Lost Rivers Medical Center Chief of Staff Danny Spencer said no one alive today has experienced anything like the novel coronavirus, but if people remain calm and follow basic rules, the virus will loosen its grip on Idaho.
“Try to minimize the anxiety,” Dr. Spencer said. “Don’t panic, practice good hygiene and if you’re sick, don’t go anywhere except to a doctor.”
Spencer said rural areas like Custer and Butte counties are fairly isolated from coronavirus hot spots. People tend not to travel out of their home areas here, Dr. Spencer said, so people from Challis, Mackay and Arco are less likely to come into contact with the virus.
“I don’t think the panic is here yet,” he said about Arco, where Lost Rivers hospital and clinic are located. “We don’t see a lot of people coming from high-risk areas.”
If the worst does occur and the coronavirus is confirmed in either Custer or Butte county, Dr. Spencer said Lost Rivers is prepared. To them it’s the same job, different virus.
“It’s just like the flu,” he said. “Same rules apply.”
Dr. Spencer said the policy at Lost Rivers for testing for the virus first begins by eliminating all other possible illnesses. Because supplies for handling the coronavirus are severely limited in rural Idaho, doctors and nurses need to be sure what’s ailing a person before dedicating resources to coronavirus.
If they do find a patient with the virus, Dr. Spencer said Lost Rivers personnel will inform the Centers for Disease Control and Prevention and send the patient to a larger, more equipped medical facility for treatment.
“Just like we’ve always had to,” he said.
However, once that patient is sent to a larger hospital, they face a slew of other issues, according to Dr. Spencer. Testing kits that confirm the coronavirus are limited in Idaho. Supplied by the federal government and the Idaho Department of Health and Welfare, it’s been a struggle to get those kits into the hands of Idaho doctors.
Spencer isn’t sure how many test kits are in Idaho, but he knows it’s not enough. More kits have been promised, but he doesn’t know when they will arrive.
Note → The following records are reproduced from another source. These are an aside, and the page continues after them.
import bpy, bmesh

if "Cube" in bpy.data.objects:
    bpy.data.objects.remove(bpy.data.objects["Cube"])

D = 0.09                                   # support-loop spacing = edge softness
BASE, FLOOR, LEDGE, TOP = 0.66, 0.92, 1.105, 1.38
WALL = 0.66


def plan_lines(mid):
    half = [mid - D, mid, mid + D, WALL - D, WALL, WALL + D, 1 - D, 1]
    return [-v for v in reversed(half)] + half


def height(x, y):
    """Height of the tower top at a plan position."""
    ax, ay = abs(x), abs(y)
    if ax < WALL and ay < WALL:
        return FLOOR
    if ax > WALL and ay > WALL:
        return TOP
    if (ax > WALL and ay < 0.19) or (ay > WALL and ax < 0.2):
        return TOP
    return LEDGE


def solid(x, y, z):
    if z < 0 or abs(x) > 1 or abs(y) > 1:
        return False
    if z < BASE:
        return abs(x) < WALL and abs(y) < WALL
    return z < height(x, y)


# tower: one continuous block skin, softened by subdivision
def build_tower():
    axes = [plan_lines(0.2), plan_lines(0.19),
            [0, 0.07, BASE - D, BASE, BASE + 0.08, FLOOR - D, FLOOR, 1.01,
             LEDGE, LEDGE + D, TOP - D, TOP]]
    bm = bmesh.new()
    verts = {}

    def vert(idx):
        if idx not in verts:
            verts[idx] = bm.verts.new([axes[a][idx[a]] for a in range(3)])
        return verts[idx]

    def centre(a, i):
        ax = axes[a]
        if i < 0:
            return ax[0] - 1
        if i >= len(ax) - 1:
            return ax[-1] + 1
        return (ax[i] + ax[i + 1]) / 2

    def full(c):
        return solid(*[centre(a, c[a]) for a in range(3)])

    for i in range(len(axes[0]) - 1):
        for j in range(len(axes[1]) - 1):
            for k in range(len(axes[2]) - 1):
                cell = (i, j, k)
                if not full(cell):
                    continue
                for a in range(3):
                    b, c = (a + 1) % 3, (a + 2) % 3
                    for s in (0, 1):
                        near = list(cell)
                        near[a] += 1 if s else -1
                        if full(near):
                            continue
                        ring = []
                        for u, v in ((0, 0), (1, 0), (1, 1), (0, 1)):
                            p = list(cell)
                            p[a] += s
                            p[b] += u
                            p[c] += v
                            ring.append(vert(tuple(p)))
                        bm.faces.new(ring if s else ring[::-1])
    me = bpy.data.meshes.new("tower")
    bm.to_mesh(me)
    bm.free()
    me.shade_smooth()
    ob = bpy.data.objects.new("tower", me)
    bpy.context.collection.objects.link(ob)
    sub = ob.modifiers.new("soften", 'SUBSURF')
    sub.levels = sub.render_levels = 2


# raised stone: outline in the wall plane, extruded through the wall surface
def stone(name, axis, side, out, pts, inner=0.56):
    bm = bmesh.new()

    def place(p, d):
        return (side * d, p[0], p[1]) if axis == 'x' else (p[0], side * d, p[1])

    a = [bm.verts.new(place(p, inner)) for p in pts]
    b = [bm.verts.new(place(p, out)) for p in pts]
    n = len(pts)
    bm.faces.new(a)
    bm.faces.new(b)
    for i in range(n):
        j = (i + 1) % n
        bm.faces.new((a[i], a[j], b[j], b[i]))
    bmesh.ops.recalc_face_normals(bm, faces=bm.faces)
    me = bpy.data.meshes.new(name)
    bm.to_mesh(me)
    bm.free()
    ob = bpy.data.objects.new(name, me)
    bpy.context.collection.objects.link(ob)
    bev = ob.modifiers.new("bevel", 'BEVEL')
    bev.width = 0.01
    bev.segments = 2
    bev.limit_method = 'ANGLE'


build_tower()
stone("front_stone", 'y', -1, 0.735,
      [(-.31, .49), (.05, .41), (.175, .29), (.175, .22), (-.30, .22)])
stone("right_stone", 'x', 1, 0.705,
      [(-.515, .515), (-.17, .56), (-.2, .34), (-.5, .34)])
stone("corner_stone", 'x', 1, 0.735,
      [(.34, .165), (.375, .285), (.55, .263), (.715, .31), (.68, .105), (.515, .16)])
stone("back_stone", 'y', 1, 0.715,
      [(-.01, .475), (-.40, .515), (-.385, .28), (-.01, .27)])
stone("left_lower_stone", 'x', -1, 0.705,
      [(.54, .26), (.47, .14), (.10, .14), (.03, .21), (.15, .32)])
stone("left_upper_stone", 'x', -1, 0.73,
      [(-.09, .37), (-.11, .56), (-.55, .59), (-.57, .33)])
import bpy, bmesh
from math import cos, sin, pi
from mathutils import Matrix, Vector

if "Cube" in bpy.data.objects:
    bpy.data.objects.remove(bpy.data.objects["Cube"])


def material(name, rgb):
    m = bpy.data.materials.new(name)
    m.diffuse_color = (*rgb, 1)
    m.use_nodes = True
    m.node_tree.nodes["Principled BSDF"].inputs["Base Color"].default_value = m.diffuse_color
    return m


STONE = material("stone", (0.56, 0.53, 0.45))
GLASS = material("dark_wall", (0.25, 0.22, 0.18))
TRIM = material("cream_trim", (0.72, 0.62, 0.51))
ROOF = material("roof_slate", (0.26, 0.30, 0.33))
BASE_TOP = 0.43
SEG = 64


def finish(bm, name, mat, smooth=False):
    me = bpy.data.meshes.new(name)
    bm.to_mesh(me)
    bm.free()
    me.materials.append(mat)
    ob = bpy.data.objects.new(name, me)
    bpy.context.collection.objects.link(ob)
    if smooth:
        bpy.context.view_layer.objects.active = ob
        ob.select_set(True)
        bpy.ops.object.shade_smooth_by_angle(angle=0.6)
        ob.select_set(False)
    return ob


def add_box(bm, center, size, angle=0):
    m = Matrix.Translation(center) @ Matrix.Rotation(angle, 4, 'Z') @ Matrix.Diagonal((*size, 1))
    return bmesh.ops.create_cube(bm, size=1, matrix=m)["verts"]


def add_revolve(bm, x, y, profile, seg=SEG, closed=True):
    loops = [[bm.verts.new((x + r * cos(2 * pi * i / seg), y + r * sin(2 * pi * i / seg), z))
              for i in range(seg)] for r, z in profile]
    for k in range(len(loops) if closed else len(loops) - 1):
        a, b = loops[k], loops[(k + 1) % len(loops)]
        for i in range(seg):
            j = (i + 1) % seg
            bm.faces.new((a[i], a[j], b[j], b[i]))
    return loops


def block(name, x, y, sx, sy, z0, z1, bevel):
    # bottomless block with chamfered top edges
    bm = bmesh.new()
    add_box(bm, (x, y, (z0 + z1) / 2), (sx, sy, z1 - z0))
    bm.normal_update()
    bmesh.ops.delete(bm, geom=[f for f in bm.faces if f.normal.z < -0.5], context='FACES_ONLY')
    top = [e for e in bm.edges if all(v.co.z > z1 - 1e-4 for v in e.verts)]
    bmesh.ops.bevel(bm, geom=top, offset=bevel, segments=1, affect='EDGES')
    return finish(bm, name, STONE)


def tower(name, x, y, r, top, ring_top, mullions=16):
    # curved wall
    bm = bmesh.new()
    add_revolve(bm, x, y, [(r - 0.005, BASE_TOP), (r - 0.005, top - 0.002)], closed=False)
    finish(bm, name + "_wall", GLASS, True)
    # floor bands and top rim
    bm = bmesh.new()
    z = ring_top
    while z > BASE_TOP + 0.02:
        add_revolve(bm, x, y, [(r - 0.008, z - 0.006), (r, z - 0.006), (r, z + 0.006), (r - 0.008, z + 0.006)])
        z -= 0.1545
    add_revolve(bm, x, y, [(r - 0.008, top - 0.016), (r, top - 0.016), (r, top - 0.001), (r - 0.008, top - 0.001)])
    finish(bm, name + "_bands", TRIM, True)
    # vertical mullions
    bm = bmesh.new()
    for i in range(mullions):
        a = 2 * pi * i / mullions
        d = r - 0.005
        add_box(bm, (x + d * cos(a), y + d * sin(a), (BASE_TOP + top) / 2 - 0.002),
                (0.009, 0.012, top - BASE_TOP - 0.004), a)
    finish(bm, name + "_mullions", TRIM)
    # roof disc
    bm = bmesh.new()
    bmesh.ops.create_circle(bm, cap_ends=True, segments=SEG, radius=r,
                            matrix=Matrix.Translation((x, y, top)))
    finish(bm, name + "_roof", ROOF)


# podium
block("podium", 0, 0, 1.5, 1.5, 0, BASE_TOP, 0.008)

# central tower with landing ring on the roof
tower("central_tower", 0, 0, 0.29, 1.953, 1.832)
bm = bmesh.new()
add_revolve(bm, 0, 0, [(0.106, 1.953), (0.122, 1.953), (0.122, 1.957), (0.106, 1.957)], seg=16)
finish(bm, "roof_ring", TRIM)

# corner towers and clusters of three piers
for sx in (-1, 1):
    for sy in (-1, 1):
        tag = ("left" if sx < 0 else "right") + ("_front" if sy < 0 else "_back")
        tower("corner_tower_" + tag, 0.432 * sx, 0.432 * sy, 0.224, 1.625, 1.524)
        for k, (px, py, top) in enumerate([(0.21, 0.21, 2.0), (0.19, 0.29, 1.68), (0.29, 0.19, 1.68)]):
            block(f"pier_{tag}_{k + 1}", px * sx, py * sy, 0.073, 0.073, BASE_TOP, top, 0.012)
People who are considering traveling to be tested in a bigger city where medical facilities may have more test kits available should reconsider, Dr. Spencer said. Traveling in and out of areas where the coronavirus has been confirmed, such as Ada and Twin Falls counties, could spread the illness.
Dr. Spencer said it is up to everyone to fight the spread of coronavirus. People can go about their daily lives, but they need to take commonsense measures such as social distancing. That means staying six feet apart and avoiding rooms with more than 10 people. The guidelines were implemented by the Centers for Disease Control and Prevention and Dr. Spencer agrees with them.
The coronavirus is highly contagious, he said, three times more infectious than influenza. So people need to take hygiene recommendations seriously and regularly wash their hands, disinfect items they’ve touched and maintain social distance. Through these practices Dr. Spencer said the virus will eventually level out.
He believes the biggest damage caused by the virus in rural areas like Custer and Butte counties will be to people’s minds. Fear is the real enemy. The response to the coronavirus is similar to how people allowed their fears to get the best of them with West Nile virus.
“People thought mosquitoes would be the end of the world, but they weren’t,” he said. “This is going to pass soon. Be patient, we’re here if you need us, and as a community, things are going to be OK.”